The first scene of ‘violence’ starts out relatively tame, and can even be argued as to whether it is ‘violent’ at all – Clyde shooting at a row of bottles for shooting practice, and then later inducting Bonnie into the act. The interesting thing about this shot is that the camera shoots from the perspective of the bottle, facing Clyde, essentially bringing the audience to gunpoint. While there is no harm done, the way the shot is framed makes it direct and confrontational, setting the ground for further violence later in the film.
The next scene where Clyde shoots is the sign of possession placed by the bank at the front of the abandoned house. Under that particular context, the shooting can be seen as an anti-establishment act of rebellion: it is here that Clyde formally declares, ‘We rob banks.’ Hence, the violence here is used as a way to cement the path of Bonnie and Clyde – their resolve is decided by their declaration, which continues to their death. It is also interesting to note the constant attention that the camera gives to signs (road signs, shop signs, etc), often devoting exclusive close-ups to them. This use of the zoom not only helps to give context for the start of each scene, but more importantly establishes symbols/places of authority, and Bonnie and Clyde as defying that authority – in their first ‘real’ bank heist, Clyde takes the time to shoot the signboard at the bank’s entrance even when they were in a haste to get away.
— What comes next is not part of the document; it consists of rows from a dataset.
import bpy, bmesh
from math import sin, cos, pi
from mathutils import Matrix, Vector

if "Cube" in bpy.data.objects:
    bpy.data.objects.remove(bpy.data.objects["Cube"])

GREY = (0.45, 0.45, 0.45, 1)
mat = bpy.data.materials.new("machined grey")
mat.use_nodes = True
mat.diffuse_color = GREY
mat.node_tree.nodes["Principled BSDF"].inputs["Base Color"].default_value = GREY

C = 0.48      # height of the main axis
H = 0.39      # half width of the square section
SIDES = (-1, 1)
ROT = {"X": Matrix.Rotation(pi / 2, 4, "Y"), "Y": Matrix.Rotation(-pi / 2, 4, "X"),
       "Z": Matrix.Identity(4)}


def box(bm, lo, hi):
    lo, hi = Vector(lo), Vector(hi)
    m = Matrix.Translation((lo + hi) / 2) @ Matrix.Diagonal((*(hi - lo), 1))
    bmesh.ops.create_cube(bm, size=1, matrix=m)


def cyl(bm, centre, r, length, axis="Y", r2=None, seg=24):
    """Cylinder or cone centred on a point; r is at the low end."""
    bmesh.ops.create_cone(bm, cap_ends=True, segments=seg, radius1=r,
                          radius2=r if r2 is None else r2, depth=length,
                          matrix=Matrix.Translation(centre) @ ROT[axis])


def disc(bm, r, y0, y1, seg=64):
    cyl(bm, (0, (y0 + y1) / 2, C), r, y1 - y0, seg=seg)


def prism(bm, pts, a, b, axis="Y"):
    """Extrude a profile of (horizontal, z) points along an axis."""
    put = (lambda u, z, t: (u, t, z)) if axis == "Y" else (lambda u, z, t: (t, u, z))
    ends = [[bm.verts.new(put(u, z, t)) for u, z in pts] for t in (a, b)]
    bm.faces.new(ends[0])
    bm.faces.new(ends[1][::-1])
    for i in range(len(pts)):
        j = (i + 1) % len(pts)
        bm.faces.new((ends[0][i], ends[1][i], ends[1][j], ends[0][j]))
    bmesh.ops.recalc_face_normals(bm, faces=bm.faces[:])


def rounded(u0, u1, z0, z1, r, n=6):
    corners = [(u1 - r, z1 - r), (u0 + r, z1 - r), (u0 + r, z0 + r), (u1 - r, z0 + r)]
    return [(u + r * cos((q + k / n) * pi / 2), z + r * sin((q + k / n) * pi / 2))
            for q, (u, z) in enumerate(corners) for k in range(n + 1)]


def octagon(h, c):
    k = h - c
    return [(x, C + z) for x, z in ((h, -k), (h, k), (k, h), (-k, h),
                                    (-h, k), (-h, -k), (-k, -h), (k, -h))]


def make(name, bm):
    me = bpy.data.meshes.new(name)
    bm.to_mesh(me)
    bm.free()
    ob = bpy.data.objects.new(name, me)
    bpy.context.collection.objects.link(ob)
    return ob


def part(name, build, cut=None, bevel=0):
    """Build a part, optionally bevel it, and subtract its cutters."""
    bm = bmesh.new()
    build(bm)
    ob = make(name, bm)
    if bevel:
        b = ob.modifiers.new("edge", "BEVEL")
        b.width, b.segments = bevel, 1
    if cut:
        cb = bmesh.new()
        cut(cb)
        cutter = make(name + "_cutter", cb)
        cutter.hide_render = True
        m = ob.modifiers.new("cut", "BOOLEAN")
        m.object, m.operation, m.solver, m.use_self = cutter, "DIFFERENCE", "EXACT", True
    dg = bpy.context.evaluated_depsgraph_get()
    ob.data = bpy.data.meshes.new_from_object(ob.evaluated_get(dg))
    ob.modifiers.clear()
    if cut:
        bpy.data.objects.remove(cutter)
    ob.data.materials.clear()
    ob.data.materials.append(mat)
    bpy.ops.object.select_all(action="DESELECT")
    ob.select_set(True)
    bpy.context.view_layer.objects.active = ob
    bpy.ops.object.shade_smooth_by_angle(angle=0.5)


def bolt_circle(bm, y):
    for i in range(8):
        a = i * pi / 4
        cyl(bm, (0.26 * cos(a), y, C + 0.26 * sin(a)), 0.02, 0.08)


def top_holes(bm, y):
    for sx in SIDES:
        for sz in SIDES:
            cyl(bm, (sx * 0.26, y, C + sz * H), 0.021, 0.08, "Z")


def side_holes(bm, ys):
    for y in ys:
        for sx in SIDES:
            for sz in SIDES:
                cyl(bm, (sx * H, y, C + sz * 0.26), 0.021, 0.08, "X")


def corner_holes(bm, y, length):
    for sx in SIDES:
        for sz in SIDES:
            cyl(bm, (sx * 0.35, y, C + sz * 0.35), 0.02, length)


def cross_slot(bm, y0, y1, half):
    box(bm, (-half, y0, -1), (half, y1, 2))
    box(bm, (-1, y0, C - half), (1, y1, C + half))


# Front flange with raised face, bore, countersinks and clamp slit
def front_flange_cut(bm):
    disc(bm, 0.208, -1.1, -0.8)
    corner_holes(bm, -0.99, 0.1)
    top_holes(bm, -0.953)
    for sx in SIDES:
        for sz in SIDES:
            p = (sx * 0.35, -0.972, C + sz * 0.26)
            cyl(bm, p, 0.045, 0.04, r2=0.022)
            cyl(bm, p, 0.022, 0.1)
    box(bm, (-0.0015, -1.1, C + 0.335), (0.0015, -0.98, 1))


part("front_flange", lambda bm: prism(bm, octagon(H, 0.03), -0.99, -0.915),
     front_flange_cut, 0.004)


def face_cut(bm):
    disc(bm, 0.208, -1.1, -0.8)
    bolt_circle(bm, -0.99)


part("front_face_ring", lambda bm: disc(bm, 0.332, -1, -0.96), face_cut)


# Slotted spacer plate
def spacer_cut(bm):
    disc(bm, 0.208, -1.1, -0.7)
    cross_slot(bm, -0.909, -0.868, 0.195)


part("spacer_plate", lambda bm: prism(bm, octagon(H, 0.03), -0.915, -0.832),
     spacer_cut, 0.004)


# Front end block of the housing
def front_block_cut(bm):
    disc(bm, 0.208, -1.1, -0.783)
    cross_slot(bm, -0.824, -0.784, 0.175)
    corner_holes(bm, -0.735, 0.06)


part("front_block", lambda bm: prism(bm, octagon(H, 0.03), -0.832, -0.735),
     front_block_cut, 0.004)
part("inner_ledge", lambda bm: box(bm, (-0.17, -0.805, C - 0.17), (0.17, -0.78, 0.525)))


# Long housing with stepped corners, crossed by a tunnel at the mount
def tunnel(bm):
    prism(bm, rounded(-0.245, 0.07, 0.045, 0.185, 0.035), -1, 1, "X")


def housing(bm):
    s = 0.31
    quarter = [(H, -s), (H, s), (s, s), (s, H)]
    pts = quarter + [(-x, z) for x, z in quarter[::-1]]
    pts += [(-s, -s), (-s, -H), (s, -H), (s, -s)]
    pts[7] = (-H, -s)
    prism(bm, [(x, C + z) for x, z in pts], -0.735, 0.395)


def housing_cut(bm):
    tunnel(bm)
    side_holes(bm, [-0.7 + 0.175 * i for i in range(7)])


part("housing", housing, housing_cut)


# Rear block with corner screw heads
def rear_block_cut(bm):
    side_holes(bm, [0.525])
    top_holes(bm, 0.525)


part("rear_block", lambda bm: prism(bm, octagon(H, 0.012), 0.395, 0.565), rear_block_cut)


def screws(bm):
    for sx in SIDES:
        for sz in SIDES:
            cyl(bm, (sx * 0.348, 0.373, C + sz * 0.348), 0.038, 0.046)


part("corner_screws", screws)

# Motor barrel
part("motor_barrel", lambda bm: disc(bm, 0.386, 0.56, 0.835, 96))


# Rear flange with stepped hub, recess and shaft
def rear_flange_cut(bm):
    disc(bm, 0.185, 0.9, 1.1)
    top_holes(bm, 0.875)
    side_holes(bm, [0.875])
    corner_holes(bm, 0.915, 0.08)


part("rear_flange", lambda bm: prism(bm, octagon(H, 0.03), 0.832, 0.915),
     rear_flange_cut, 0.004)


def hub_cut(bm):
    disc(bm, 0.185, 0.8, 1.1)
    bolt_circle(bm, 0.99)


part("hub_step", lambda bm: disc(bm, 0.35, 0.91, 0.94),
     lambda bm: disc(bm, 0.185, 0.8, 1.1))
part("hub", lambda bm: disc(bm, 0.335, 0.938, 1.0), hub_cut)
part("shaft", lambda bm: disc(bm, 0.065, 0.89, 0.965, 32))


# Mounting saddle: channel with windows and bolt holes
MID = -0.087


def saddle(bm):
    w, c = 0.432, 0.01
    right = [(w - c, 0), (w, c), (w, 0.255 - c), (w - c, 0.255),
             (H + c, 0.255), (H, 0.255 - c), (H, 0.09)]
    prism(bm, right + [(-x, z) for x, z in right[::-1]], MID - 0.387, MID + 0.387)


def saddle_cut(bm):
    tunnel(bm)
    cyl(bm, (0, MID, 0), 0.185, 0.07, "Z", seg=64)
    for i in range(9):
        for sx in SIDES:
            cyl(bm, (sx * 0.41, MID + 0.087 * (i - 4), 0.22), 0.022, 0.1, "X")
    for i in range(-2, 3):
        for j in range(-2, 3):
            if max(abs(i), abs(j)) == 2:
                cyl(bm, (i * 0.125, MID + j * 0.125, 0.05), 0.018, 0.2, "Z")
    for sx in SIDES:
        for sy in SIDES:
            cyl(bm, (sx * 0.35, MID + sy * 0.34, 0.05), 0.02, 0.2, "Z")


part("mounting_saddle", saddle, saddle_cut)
And all the acts of violence culminates into the finale – the camera starts off at a slow pace, alternating from Bonnie and Clyde’s point of view and establishing shots to show their car pulling to the side, while gradually zooming into their faces as they realise their predicament, distorting the viewpoint for added dramatic flair. At the same time, the shots become quicker and shorter, focusing on very short, staccatoed movements such as the actions of heads moving and turning, the flock of pigeons flying from the tree and the disturbance in the tress, intercutting between them to create a rhythmic tension to build up to the climax. This then escalates to the final shooting – where the durations of the shots become longer, the shots with the bodies of Bonnie and Clyde falling intentionally slowed down to show the extent of the violence and carnage on their defenceless bodies. Here the rhythm of the scene is replaced by the sound of the guns, keeping the height of the tension and thus allowing for the editor to play around with longer cuts. The shots also become longer and further away, to better show to movement of the corpses as they hit the ground. In this way, the camera and the editing work together in a tight montage to showcase the final escalation of violence – despite the lack of a musical score, the tension is successfully built up with the intercutting shots right until the climax, where it then gets stretched out (and played over again – the montage included shots of the same action from different vantage points and angles) for the audience to fully take in the horror of the couples’ deaths – unlike their meeting and journey together, their final death is far from romantic – and the use of physical effects and blood makes sure that the stark nature of the violence is clear. The message of this portrayal of violence seems to be ambivalent as well – is the violent end of Bonnie and Clyde their just desserts for their life of crime, or is this level of violence unwarranted for two small time robbers? Either way, the violence marks an end to their young lives and their life of romance, sex and crime.